● Problem description
Take the line with "model.name = 'pipeRack';" and all lines after it, through the end of the records below, and repeat them exactly.

(Stored data entries)
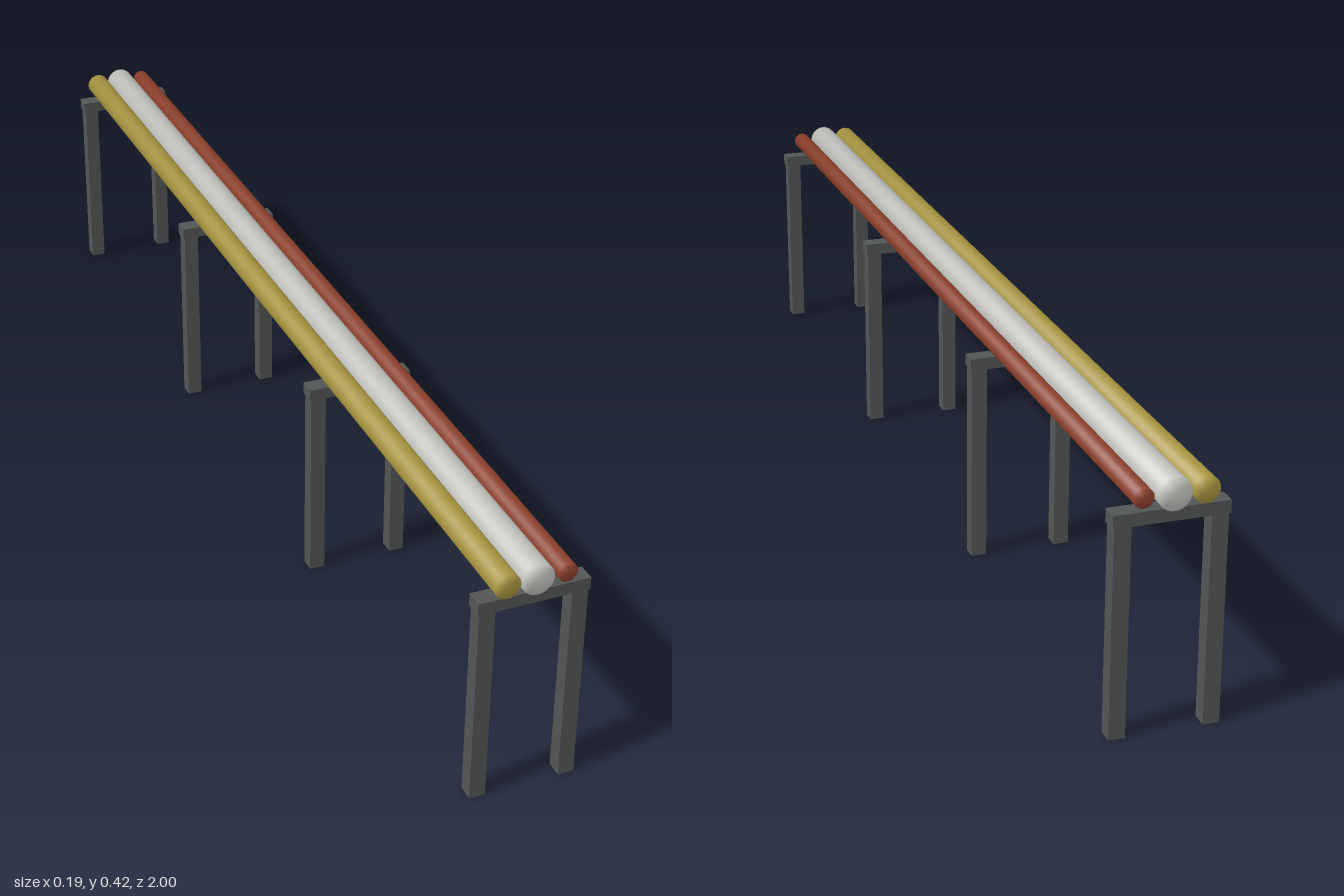
import * as THREE from 'three';

const mat = (name, color) => new THREE.MeshStandardMaterial({ name, color });

// Solid round bar along z, with normals blended between the wall and the flat ends
function pipeGeometry(radius, length) {
  const geo = new THREE.CylinderGeometry(radius, radius, length, 32);
  const pos = geo.attributes.position;
  const n = new THREE.Vector3();
  for (let i = 0; i < pos.count; i++) {
    n.set(pos.getX(i) / radius, Math.sign(pos.getY(i)), pos.getZ(i) / radius).normalize();
    geo.attributes.normal.setXYZ(i, n.x, n.y, n.z);
  }
  return geo.rotateX(Math.PI / 2);
}

export function createModel() {
  const model = new THREE.Group();
  model.name = 'pipeRack';
  const steel = mat('darkSteel', 0x525655);

  const add = (parent, name, geo, material, x, y, z) => {
    const mesh = new THREE.Mesh(geo, material);
    mesh.name = name;
    mesh.position.set(x, y, z);
    parent.add(mesh);
  };

  // Four portal supports: two posts and a crossbeam each
  const postGeo = new THREE.BoxGeometry(0.027, 0.35, 0.027);
  const beamGeo = new THREE.BoxGeometry(0.185, 0.021, 0.03);
  for (let i = 0; i < 4; i++) {
    const support = new THREE.Group();
    support.name = `support${i + 1}`;
    support.position.z = 0.978 - i * 0.652;
    add(support, 'leftPost', postGeo, steel, 0.0765, 0.175, 0);
    add(support, 'rightPost', postGeo, steel, -0.0765, 0.175, 0);
    add(support, 'crossbeam', beamGeo, steel, 0, 0.3595, 0);
    model.add(support);
  }

  // Three parallel pipes of different diameters
  const pipes = [
    ['yellowPipe', -0.0495, 0.0215, mat('mustardYellow', 0xb39f45)],
    ['whitePipe', 0, 0.027, mat('paleGrey', 0xcfcfcb)],
    ['redPipe', 0.0485, 0.0163, mat('rustRed', 0x96452f)],
  ];
  for (const [name, x, radius, material] of pipes) {
    add(model, name, pipeGeometry(radius, 2), material, x, 0.395, 0);
  }
  return model;
}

● Solution to this exercise
  model.name = 'pipeRack';
  const steel = mat('darkSteel', 0x525655);

  const add = (parent, name, geo, material, x, y, z) => {
    const mesh = new THREE.Mesh(geo, material);
    mesh.name = name;
    mesh.position.set(x, y, z);
    parent.add(mesh);
  };

  // Four portal supports: two posts and a crossbeam each
  const postGeo = new THREE.BoxGeometry(0.027, 0.35, 0.027);
  const beamGeo = new THREE.BoxGeometry(0.185, 0.021, 0.03);
  for (let i = 0; i < 4; i++) {
    const support = new THREE.Group();
    support.name = `support${i + 1}`;
    support.position.z = 0.978 - i * 0.652;
    add(support, 'leftPost', postGeo, steel, 0.0765, 0.175, 0);
    add(support, 'rightPost', postGeo, steel, -0.0765, 0.175, 0);
    add(support, 'crossbeam', beamGeo, steel, 0, 0.3595, 0);
    model.add(support);
  }

  // Three parallel pipes of different diameters
  const pipes = [
    ['yellowPipe', -0.0495, 0.0215, mat('mustardYellow', 0xb39f45)],
    ['whitePipe', 0, 0.027, mat('paleGrey', 0xcfcfcb)],
    ['redPipe', 0.0485, 0.0163, mat('rustRed', 0x96452f)],
  ];
  for (const [name, x, radius, material] of pipes) {
    add(model, name, pipeGeometry(radius, 2), material, x, 0.395, 0);
  }
  return model;
}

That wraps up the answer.